_WHAT THE TASK ASKS_. Please give back, exactly as written, only the line containing "for (const side" and every line after it until the data below ends.
########
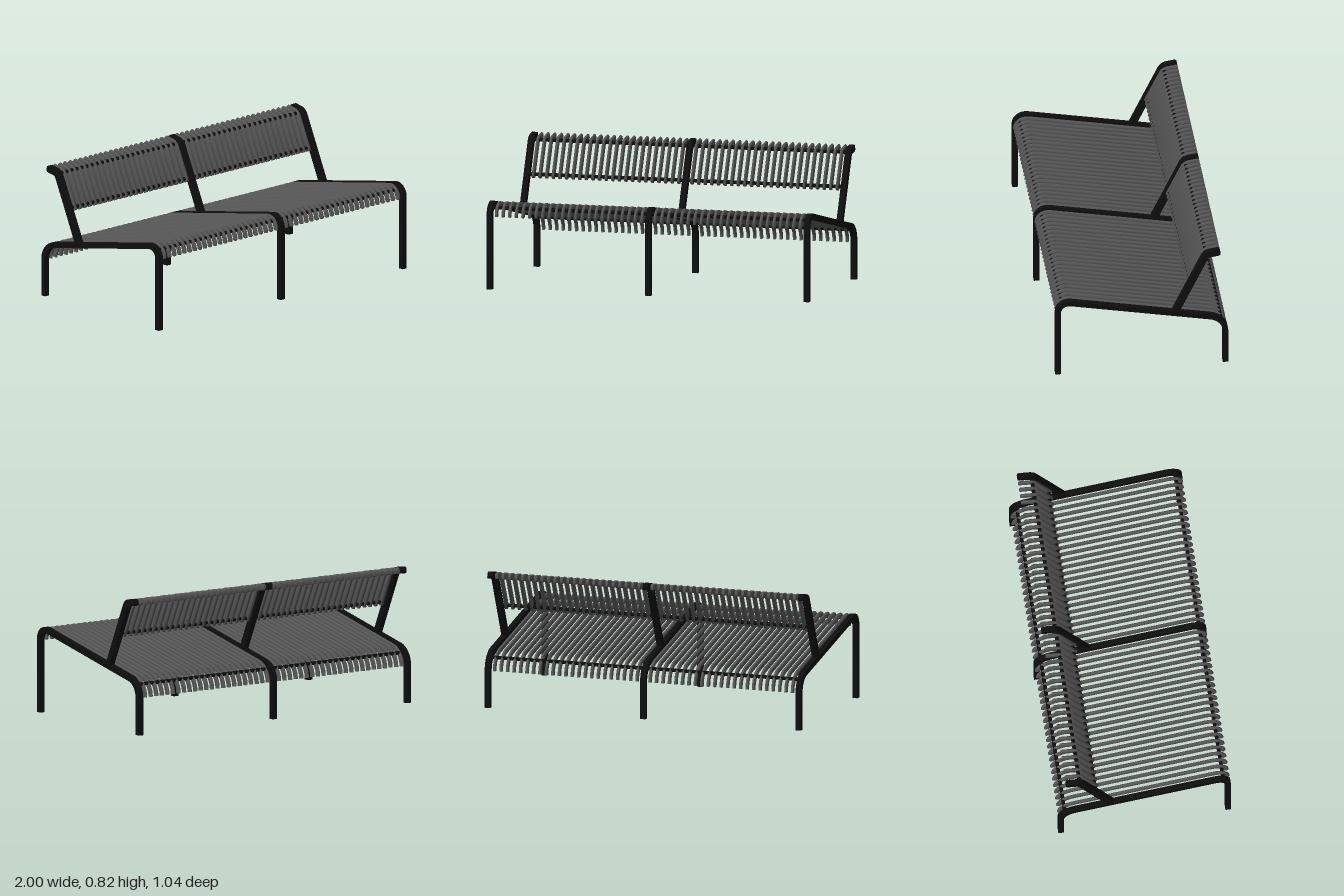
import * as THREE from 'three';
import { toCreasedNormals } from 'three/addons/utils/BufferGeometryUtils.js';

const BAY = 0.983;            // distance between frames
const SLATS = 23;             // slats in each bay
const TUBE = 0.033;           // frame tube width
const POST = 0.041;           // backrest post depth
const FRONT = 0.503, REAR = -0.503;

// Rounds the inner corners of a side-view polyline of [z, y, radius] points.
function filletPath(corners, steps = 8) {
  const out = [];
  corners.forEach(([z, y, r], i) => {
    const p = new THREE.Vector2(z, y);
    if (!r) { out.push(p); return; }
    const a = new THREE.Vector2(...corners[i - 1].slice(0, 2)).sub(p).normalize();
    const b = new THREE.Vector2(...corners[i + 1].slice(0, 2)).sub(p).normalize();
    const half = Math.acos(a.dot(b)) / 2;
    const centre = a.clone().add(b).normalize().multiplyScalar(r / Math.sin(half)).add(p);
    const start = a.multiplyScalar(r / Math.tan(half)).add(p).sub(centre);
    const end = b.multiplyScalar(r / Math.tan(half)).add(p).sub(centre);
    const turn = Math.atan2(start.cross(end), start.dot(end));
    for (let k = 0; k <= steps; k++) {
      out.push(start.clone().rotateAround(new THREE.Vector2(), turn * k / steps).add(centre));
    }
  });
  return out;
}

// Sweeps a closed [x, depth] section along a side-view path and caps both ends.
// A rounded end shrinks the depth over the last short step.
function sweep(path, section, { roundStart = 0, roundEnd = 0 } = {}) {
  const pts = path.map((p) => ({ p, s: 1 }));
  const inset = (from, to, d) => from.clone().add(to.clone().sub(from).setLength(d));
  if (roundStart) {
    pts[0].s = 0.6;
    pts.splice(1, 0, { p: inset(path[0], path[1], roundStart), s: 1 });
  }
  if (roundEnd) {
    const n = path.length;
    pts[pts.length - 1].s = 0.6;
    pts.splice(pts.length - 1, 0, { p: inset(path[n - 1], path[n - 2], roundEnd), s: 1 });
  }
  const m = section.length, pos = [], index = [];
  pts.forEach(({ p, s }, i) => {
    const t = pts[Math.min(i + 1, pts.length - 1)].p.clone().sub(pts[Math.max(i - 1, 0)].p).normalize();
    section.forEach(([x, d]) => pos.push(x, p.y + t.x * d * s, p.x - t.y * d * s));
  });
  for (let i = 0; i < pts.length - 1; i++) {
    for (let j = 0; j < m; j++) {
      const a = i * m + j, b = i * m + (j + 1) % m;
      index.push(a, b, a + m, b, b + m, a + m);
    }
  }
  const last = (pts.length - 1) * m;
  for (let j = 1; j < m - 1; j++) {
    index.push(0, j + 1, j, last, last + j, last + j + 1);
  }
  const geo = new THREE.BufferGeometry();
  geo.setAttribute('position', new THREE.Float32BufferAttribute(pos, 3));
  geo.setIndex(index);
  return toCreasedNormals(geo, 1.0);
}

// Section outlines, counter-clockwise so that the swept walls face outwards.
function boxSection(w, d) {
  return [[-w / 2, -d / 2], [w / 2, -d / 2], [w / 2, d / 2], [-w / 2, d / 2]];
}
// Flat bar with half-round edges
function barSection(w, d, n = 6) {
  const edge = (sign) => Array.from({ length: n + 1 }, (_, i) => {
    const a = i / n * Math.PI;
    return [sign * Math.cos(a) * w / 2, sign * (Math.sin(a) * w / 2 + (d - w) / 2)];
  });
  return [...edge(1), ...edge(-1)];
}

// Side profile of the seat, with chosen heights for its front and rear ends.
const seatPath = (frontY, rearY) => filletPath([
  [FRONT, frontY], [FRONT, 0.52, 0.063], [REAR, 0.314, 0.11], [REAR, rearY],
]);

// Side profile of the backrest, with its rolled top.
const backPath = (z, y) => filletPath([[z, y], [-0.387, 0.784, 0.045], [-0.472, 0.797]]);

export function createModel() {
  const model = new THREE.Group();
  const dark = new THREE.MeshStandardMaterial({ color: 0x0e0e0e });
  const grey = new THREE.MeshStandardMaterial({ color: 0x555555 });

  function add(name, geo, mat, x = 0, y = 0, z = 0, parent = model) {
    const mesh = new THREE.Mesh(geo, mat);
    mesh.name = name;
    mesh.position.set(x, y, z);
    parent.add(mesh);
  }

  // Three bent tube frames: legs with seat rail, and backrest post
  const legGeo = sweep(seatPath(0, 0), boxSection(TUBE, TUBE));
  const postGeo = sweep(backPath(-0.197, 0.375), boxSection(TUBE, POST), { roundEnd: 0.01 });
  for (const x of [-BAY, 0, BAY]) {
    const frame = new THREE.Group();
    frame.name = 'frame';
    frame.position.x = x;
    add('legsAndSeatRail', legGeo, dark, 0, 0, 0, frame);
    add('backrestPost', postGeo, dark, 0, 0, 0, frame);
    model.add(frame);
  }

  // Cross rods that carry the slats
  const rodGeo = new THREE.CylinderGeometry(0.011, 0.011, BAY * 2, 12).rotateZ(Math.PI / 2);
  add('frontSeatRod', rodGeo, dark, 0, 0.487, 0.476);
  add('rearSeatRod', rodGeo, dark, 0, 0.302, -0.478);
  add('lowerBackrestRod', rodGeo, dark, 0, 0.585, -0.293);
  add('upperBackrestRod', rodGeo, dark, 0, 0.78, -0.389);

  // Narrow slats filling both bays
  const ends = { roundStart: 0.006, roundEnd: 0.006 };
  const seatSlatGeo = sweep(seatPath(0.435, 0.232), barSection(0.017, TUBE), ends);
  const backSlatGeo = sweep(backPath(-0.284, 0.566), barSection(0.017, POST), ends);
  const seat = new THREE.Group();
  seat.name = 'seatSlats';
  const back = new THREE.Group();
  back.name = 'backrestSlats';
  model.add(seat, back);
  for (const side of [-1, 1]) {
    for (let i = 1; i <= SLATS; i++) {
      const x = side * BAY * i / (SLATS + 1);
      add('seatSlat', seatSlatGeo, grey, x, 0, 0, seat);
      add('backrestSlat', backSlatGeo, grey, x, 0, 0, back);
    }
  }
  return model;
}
########
_EXERCISE ANSWER_.
  for (const side of [-1, 1]) {
    for (let i = 1; i <= SLATS; i++) {
      const x = side * BAY * i / (SLATS + 1);
      add('seatSlat', seatSlatGeo, grey, x, 0, 0, seat);
      add('backrestSlat', backSlatGeo, grey, x, 0, 0, back);
    }
  }
  return model;
}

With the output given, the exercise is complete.